U.S. National Park Service and U.S. Forest Service personnel unwrap the General Sherman giant sequoia tree during the KNP Complex Fire on Oct. 22, 2021 in Sequoia National Park near Three Rivers, California.

U.S. National Park Service and U.S. Forest Service personnel unwrap the General Sherman giant sequoia tree during the KNP Complex Fire on Oct. 22, 2021 in Sequoia National Park near Three Rivers, California. PATRICK T. FALLON / Getty Images

Agencies spell out how climate change will affect their employees and what they’ll do to protect them

The Biden administration is looking to protect federal workers and agency missions in the fact of extreme weather.

The Biden administration on Thursday unveiled agency-specific plans to protect federal employees from the risks posed by climate change, which follow an edict by the president to ensure government operations are resilient to more extreme weather. 

The plans range from updating federal buildings to better communicating with employees when they are at risk. They include detailed projections of which agency personnel are most vulnerable and where they are located, as well as specific proposals to ensure their protection. The blueprints are updates to those agencies first put forward in 2021 following an executive order calling for them that Biden issued in his first days in office. 
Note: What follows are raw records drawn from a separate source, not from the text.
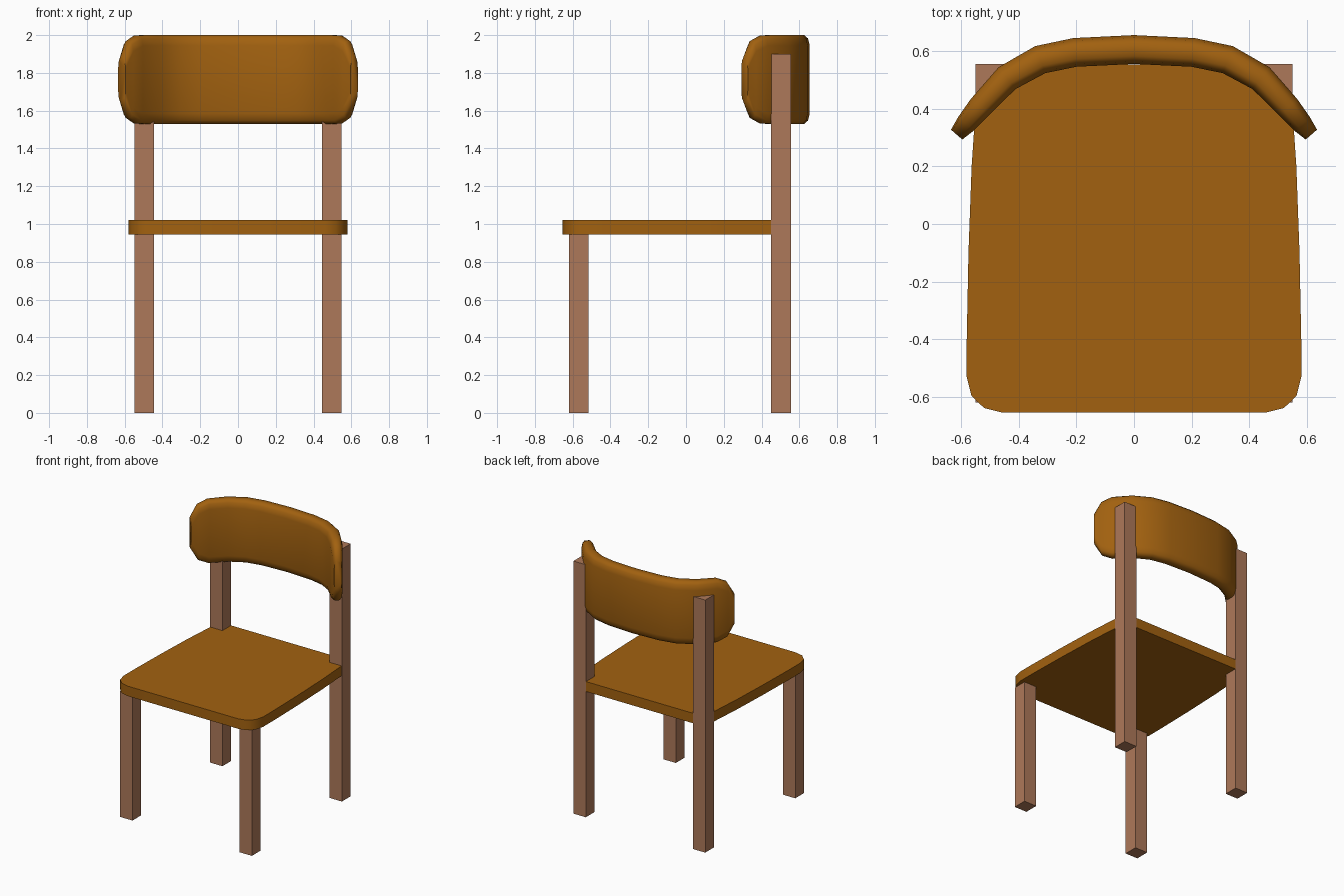
import bpy, bmesh, math
from mathutils import Vector

if "Cube" in bpy.data.objects:
    bpy.data.objects.remove(bpy.data.objects["Cube"])


def material(name, color):
    m = bpy.data.materials.new(name)
    m.diffuse_color = (*color, 1)
    m.use_nodes = True
    m.node_tree.nodes["Principled BSDF"].inputs["Base Color"].default_value = m.diffuse_color
    return m


SEAT = material("seat_finish", (0.36, 0.12, 0.005))
WOOD = material("leg_wood", (0.42, 0.19, 0.10))


def make(name, bm, mat, smooth=None):
    bmesh.ops.recalc_face_normals(bm, faces=bm.faces)
    me = bpy.data.meshes.new(name)
    bm.to_mesh(me)
    bm.free()
    me.materials.append(mat)
    ob = bpy.data.objects.new(name, me)
    bpy.context.collection.objects.link(ob)
    if smooth:
        bpy.ops.object.select_all(action='DESELECT')
        ob.select_set(True)
        bpy.context.view_layer.objects.active = ob
        bpy.ops.object.shade_smooth_by_angle(angle=math.radians(smooth))
    return ob


def leg(name, x, y, height):
    bm = bmesh.new()
    bmesh.ops.create_cube(bm, size=1)
    for v in bm.verts:
        v.co = (x + v.co.x * 0.104, y + v.co.y * 0.104, (v.co.z + 0.5) * height)
    make(name, bm, WOOD)


# Legs: the back pair rises to carry the backrest
for side, s in (("left", -1), ("right", 1)):
    leg(f"front_leg_{side}", s * 0.497, -0.567, 0.945)
    leg(f"back_leg_{side}", s * 0.497, 0.503, 1.9)

# Seat: slightly tapered slab with rounded front corners
half = [(0.46, -0.653), (0.52, -0.638), (0.564, -0.595), (0.58, -0.53),
        (0.58, -0.40), (0.574, -0.1), (0.563, 0.2), (0.546, 0.452), (0.445, 0.553)]
outline = half + [(-x, y) for x, y in reversed(half)]
bm = bmesh.new()
face = bm.faces.new([bm.verts.new((x, y, 0.945)) for x, y in outline])
ext = bmesh.ops.extrude_face_region(bm, geom=[face])
top = [g for g in ext["geom"] if isinstance(g, bmesh.types.BMVert)]
bmesh.ops.translate(bm, verts=top, vec=(0, 0, 0.075))
make("seat", bm, SEAT, 35)

# Backrest: rounded section swept round a curve (x, y, half thickness, half height)
stations = [(0, 0.605, 0.05, 0.235), (0.205, 0.595, 0.05, 0.235),
            (0.325, 0.570, 0.05, 0.235), (0.44, 0.506, 0.048, 0.235),
            (0.535, 0.405, 0.042, 0.234), (0.582, 0.348, 0.036, 0.203),
            (0.615, 0.310, 0.026, 0.115)]
path = [(-x, y, t, h) for x, y, t, h in reversed(stations[1:])] + stations
quarter = [(1, 0.0), (1, 0.055), (0.82, 0.018), (0.45, 0.0)]


def section(t, h):
    q = [(t, h - quarter[1][1]), (0.82 * t, h - 0.018), (0.45 * t, h)]
    upper = q + [(-a, b) for a, b in reversed(q)]
    return upper + [(-a, -b) for a, b in upper]


bm = bmesh.new()
rings = []
for i, (x, y, t, h) in enumerate(path):
    a, b = path[max(i - 1, 0)], path[min(i + 1, len(path) - 1)]
    tangent = Vector((b[0] - a[0], b[1] - a[1], 0)).normalized()
    normal = Vector((-tangent.y, tangent.x, 0))
    rings.append([bm.verts.new(Vector((x, y, 1.765 + dz)) + normal * d)
                  for d, dz in section(t, h)])
for r0, r1 in zip(rings, rings[1:]):
    for j in range(len(r0)):
        k = (j + 1) % len(r0)
        bm.faces.new((r0[j], r0[k], r1[k], r1[j]))
bm.faces.new(rings[0])
bm.faces.new(rings[-1])
make("backrest", bm, SEAT, 50)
The new plans cover 2024 through 2027 and were created by each agency in coordination with the White House’s Council on Environmental Quality and its Office of Management and Budget. The updated documents include projections on assets’ exposure to extreme heat, sea level rise, wildfire and other factors impacted by climate change. Forthcoming actions will include retrofitting and upgrading federal buildings for climate risks and changing the way federal lands and waters are managed. 

Each agency has included resiliency efforts into their core mission focus, the White House said, which is reflected in their policies, programs and budget formulations. The Veterans Affairs Department, for example, is modeling how the effects of climate change will impact the care veterans will need in the future. The Agriculture Department’s Forest Service is updating its land management practices to adapt to a changing climate, while the State Department is updating its foreign assistance offerings to ensure recipients include climate considerations. 

“With more than 300,000 buildings, four million employees, 640 million acres of public land, and $700 billion in annual purchases of goods and services, the federal government must continue to be a leader and partner in advancing adaptation and resilience,” the White House said. 

Agencies are also factoring climate change into their daily operations, including how they will impact their employees. CEQ worked with the National Oceanic and Atmospheric Administration, for example, to create maps that demonstrate where concentrations of federal employees are likely to be exposed to extreme levels of precipitation, heat, sea level rise, wildfire and flooding. To protect employees, the Labor Department has provided guidance for agencies to take when those dangerous conditions arise. 

Agencies across government laid out specific mission and personnel impacts from climate change in various scenarios. The Agriculture Department found that by 2050, 97% of its employees are likely to be in duty stations with temperatures in the 99th percentile of those seen between 1976 and 2005.

At the Food Safety Inspection Service, for example, climate change could impact the way foodborne pathogens spread through animals, while also posing a risk to employees' health and safety and the workloads they undertake. Forest Service employees will see more physical and mental strain due to increased extreme heat and wildfires, while Rural Development staff will require new expertise as they handle an uptick in recovery efforts. 

In response to those concerns, USDA components are developing a plan to manage employee-related climate risk, rolling out guidance to personnel on preventing heat-stress illness and launching an emergency communication system for field staff. 

In its plan, the Energy Department noted it is “considering how to keep workplaces safe for employees during extreme weather events.” Several department sites are enhancing their communication systems to better alert employees about climate hazards at their workplaces, while others are boosting their air filtration systems to keep employees safe when there are wildfires in the area. 

The Homeland Security Department, meanwhile, has issued extreme heat guidance to its Customs and Border Protection workforce. It is making its buildings more climate resilient by upgrading their heating, ventilation and air conditioning systems and building redundant water supplies. 

The General Services Administration is better integrating flood risk information into its management of federally owned buildings, while the Environmental Protection Agency is planning to assess the long-term viability of its facilities located in places likely to see severe flooding. 

Federal agencies are simultaneously implementing Biden's Federal Sustainability Plan to make federal agency operations entirely carbon-neutral by 2050.